Your primary care provider can be a helpful resource and will likely be able to provide you with referrals. Maybe try asking friends or family who have knowledge around therapy or have had great experiences with a particular therapist. Online therapist directories like Psychology Today are great sources for finding a therapist as they allow you to search and filter therapists by various criteria including presenting issue, insurance, gender, spiritual or religious affiliations, price and therapeutic modalities.

As you search for the right therapist, you want to identify therapists that address what you are wanting to work on. There are lots of reasons to consider seeing a therapist. Maybe you feel depressed or anxious. Maybe you have experienced something traumatic, or want to heal through traumas experienced at an earlier point in your life. Maybe you are looking for family therapy, or couples therapy. Be as specific as possible with what you are looking for in therapy, so you can seek out a therapist who matches your goals. That’s not to say you always know, many times people come to therapy not knowing what they want- just knowing they aren’t feeling well or life isn’t going how they want it to. Therapy can be a step forward and help clients identify what they need.

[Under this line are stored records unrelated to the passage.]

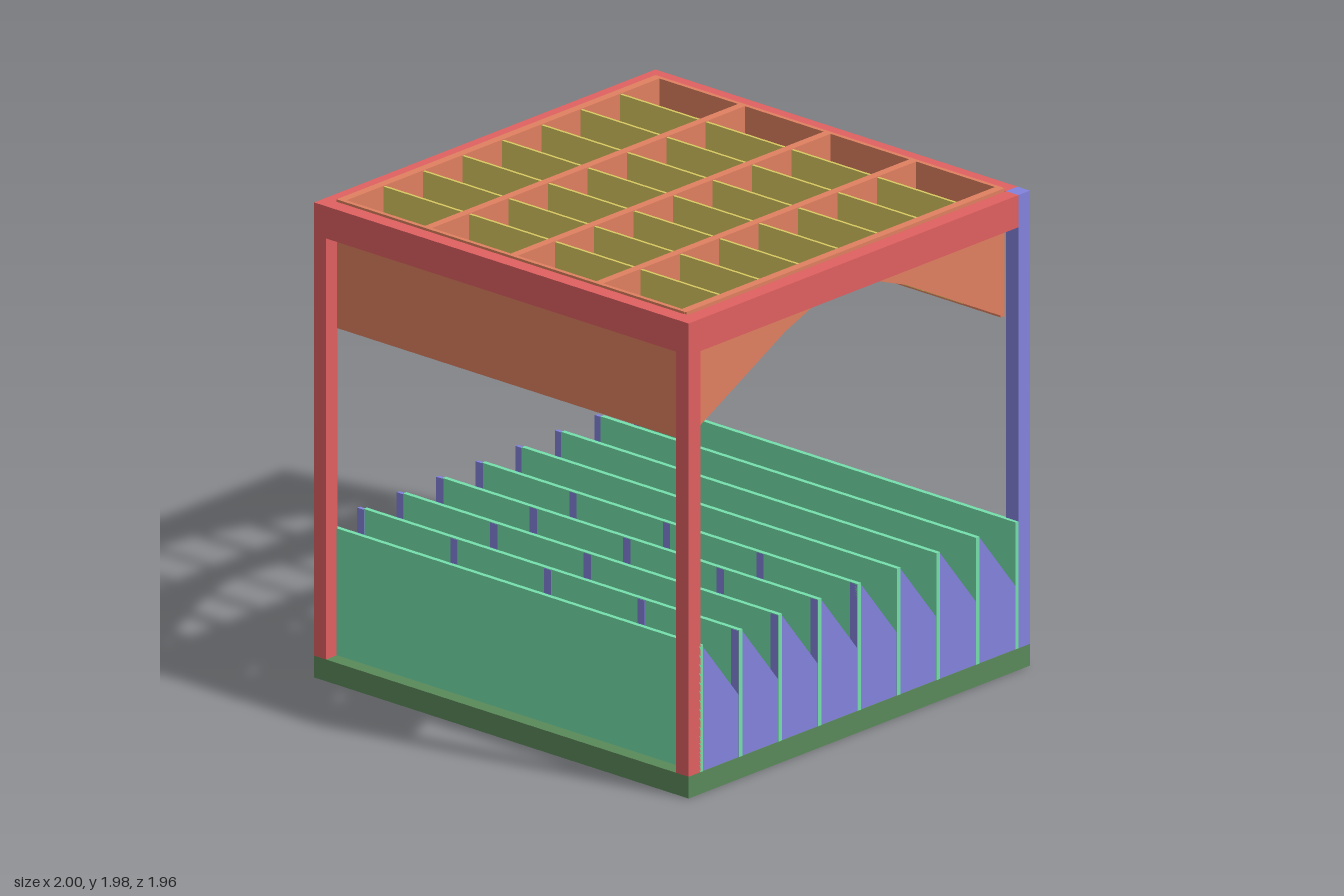
import * as THREE from 'three';

const material = (color) => new THREE.MeshStandardMaterial({ color, flatShading: true });
const RED = material(0xe06060), ORANGE = material(0xe08060), BASE = material(0x5a8a5a);
const MINT = material(0x74dfab), BLUE = material(0x8282dc), YELLOW = material(0xd8c860);

// Box given by its minimum and maximum on each axis
function box(parent, name, mat, [x0, x1], [y0, y1], [z0, z1]) {
  const mesh = new THREE.Mesh(new THREE.BoxGeometry(x1 - x0, y1 - y0, z1 - z0), mat);
  mesh.position.set((x0 + x1) / 2, (y0 + y1) / 2, (z0 + z1) / 2);
  mesh.name = name;
  parent.add(mesh);
}

// Upright board: a (z, y) outline extruded along x, centred on the given x
function board(parent, name, mat, outline, x, thickness) {
  const shape = new THREE.Shape(outline.map(([z, y]) => new THREE.Vector2(-z, y)));
  const geometry = new THREE.ExtrudeGeometry(shape, { depth: thickness, bevelEnabled: false });
  geometry.rotateY(Math.PI / 2);
  const mesh = new THREE.Mesh(geometry, mat);
  mesh.position.x = x - thickness / 2;
  mesh.name = name;
  parent.add(mesh);
}

const PITCH = 0.2275;
const ROOF_TOP = 1.975;

// Underside of the vaulted roof, from the middle outwards: [distance, height]
const ARCH = [[0, 1.835], [0.14, 1.812], [0.345, 1.735], [0.915, 1.443]];

function archHeight(z) {
  const d = Math.abs(z);
  const i = Math.max(1, ARCH.findIndex(([a]) => a >= d));
  const [a, ya] = ARCH[i - 1], [b, yb] = ARCH[i];
  return ya + (yb - ya) * (d - a) / (b - a);
}

export function createModel() {
  const model = new THREE.Group();
  model.name = 'pavilion';

  // Base slab
  box(model, 'base', BASE, [-0.96, 1], [0, 0.09], [-0.98, 0.98]);

  // Frame: four corner posts and a ring of top beams
  const frame = new THREE.Group();
  frame.name = 'frame';
  model.add(frame);
  const left = [0.935, 1], right = [-0.96, -0.898];
  const front = [0.913, 0.98], back = [-0.98, -0.913];
  const postY = [0.09, 1.832], beamY = [1.832, 1.965];
  box(frame, 'frontPost', RED, left, postY, front);
  box(frame, 'frontPost', RED, right, postY, front);
  box(frame, 'backPost', RED, right, postY, back);
  box(frame, 'backCornerPost', BLUE, left, [0.09, 1.965], back);
  box(frame, 'frontBeam', RED, [-0.96, 1], beamY, front);
  box(frame, 'backBeam', RED, [-0.96, 0.935], beamY, back);
  for (const side of [left, right]) box(frame, 'sideBeam', RED, side, beamY, [-0.913, 0.913]);

  // Lower lattice: sawtooth boards along z
  const lower = new THREE.Group();
  lower.name = 'lowerLattice';
  model.add(lower);
  const saw = [[-0.915, 0.09], [0.915, 0.09], [0.915, 0.612]];
  for (let i = 0; i < 8; i++) {
    const z = 0.91 - i * PITCH;
    saw.push([z - 0.01, 0.61], [z - PITCH + 0.01, 0.35], [z - PITCH + 0.01, 0.612]);
  }
  saw.push([-0.915, 0.612]);
  for (let k = -2; k <= 2; k++) board(lower, 'sawtoothBoard', BLUE, saw, k * 0.4895, 0.038);

  // Lower lattice: partitions along x
  for (let i = 0; i < 9; i++) {
    const z = 0.908 - i * 0.227;
    box(lower, 'partition', MINT, [-0.965, 1], [0.09, 0.615], [z - 0.01, z + 0.01]);
  }

  // Roof lattice: vaulted ribs along z
  const roof = new THREE.Group();
  roof.name = 'roofLattice';
  model.add(roof);
  const rib = [
    [0.913, ROOF_TOP], [-0.913, ROOF_TOP],
    ...ARCH.slice(1).reverse().map(([z, y]) => [-Math.min(z, 0.913), y]),
    ...ARCH.map(([z, y]) => [Math.min(z, 0.913), y]),
  ];
  for (let k = -2; k <= 2; k++) board(roof, 'roofRib', ORANGE, rib, 0.013 + k * 0.448, 0.036);

  // Roof lattice: slats along x that follow the vault
  for (let i = -3; i <= 3; i++) {
    const z = i * PITCH * 0.995;
    box(roof, 'roofSlat', YELLOW, [-0.9, 0.925], [archHeight(z), ROOF_TOP - 0.003], [z - 0.006, z + 0.006]);
  }

  // Roof lattice: deep end panels
  for (const z of [-0.907, 0.907]) {
    box(roof, 'roofEndPanel', ORANGE, [-0.9, 0.92], [1.443, ROOF_TOP], [z - 0.009, z + 0.009]);
  }

  return model;
}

Try not to get bogged down in the different professional degrees that a therapist can have – Ph.D., Psy.D, LMFT, LPCC, etc. Any therapist who is licensed in your state has gone through rigorous background checks and training. Also, therapists have an ethical obligation to practice within our scope, meaning that if a therapist isn’t qualified to treat what brings you to therapy, they will provide referrals and resources to direct you towards a more appropriate fit.

Most therapists will offer brief (and free!) consultations, to allow you a chance to meet and ask any questions you might have. I encourage people to utilize this to get a feel for the therapist. Some people need a therapist who is gentle and affirming, others prefer a therapist who is slightly more direct. I suggest identifying three or four therapists who accept your insurance/financial needs and work with what it is you are seeking therapy for. Call or send an email to each and schedule initial consultations. Ask questions as to their style, approaches and availability.

Most importantly, when looking for a therapist be sure to listen to yourself. Do you feel rapport and connection with this person? Is this someone you can see yourself being open and vulnerable with? Your relationship with your therapist- referred to as the therapeutic alliance- will be the most significant factor in how helpful therapy is for you. When you find someone you feel comfortable with, and you feel as though that person is invested in you and your goals, you’re much more likely to benefit from therapy.

Written By:
Rebecca Bowers, MA LMFT
Individual & Family Therapist
Lakes Center for Youth and Families